[RECORDS TO USE Boundary: Start]
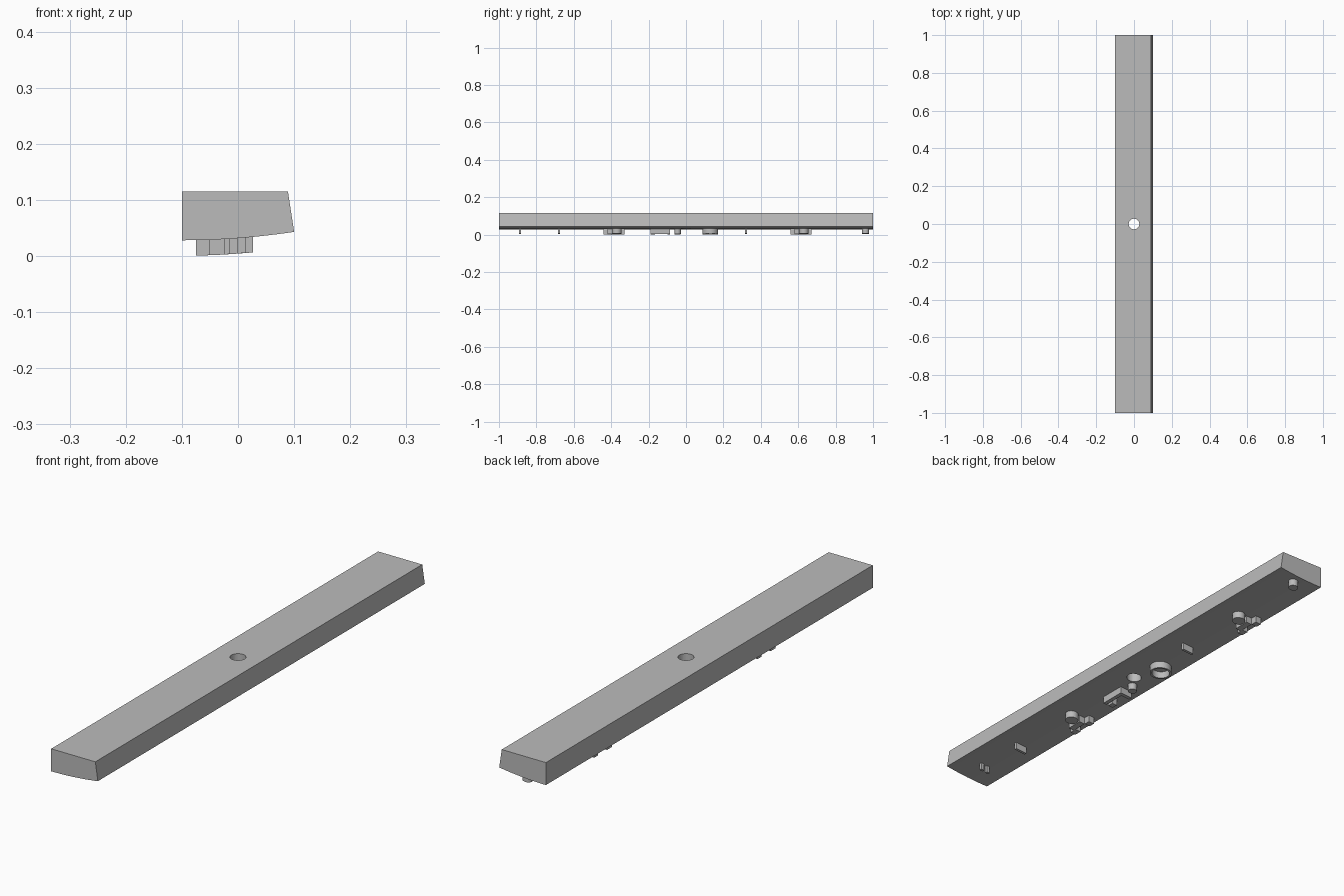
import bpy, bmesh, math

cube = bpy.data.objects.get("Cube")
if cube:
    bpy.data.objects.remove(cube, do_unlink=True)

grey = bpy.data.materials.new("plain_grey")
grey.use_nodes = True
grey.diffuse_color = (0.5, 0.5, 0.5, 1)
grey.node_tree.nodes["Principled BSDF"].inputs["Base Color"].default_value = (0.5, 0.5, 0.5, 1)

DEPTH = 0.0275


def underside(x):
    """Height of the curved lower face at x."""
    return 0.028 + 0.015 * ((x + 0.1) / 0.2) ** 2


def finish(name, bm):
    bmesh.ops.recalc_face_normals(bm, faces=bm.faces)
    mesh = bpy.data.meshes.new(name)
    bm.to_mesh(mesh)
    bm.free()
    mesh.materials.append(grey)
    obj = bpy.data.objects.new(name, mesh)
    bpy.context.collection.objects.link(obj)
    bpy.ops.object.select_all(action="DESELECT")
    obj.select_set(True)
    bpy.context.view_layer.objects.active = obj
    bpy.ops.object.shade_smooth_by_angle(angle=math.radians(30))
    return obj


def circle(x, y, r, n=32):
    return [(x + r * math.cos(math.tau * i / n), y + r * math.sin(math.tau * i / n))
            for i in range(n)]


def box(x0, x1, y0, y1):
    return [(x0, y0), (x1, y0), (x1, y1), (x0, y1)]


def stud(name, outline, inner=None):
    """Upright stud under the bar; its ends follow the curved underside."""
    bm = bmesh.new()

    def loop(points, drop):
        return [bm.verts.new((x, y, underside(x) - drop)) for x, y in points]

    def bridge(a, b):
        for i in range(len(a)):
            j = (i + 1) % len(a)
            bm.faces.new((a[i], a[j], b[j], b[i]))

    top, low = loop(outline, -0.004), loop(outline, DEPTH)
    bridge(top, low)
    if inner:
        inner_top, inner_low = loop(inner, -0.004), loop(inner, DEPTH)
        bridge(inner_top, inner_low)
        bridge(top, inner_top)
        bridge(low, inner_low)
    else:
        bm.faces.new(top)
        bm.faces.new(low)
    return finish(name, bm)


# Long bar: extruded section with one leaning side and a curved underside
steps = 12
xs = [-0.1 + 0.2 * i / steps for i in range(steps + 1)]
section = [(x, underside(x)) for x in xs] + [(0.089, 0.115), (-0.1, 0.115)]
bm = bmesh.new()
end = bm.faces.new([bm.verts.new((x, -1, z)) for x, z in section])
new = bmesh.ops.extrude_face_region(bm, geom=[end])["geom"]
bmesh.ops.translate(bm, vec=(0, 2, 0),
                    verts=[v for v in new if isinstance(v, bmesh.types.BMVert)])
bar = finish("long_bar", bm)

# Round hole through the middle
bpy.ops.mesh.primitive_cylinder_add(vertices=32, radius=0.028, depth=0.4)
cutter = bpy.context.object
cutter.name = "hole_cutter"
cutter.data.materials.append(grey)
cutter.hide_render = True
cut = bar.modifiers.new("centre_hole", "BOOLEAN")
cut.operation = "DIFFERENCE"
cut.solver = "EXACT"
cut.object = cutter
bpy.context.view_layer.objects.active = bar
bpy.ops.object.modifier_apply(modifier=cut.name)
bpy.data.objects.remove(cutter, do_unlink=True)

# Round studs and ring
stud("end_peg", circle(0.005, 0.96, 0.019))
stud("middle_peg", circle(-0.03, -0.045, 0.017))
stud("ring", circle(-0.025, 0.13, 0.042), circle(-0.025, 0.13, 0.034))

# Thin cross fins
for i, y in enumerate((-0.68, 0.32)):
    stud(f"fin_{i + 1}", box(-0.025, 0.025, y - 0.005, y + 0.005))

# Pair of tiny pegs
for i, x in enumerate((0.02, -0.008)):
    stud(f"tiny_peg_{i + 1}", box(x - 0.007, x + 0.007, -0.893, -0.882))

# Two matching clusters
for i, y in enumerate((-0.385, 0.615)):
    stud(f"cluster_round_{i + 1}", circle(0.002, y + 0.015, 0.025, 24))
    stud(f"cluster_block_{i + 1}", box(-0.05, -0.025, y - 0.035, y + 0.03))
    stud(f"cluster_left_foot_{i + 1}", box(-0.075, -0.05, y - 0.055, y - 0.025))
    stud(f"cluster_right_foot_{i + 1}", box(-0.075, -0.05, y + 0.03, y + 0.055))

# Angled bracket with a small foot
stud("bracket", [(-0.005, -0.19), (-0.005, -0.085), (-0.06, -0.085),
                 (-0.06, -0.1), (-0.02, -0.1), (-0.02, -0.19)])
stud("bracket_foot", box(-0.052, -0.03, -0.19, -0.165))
[RECORDS TO USE Boundary: End]
TASK ITEM:
Beginning with the first line of the records and ending with the line that contains "grey.diffuse_color = (0.5, 0.5, 0.5, 1)", reproduce every line exactly, omitting pictures and adding nothing.

REPLY:
import bpy, bmesh, math

cube = bpy.data.objects.get("Cube")
if cube:
    bpy.data.objects.remove(cube, do_unlink=True)

grey = bpy.data.materials.new("plain_grey")
grey.use_nodes = True
grey.diffuse_color = (0.5, 0.5, 0.5, 1)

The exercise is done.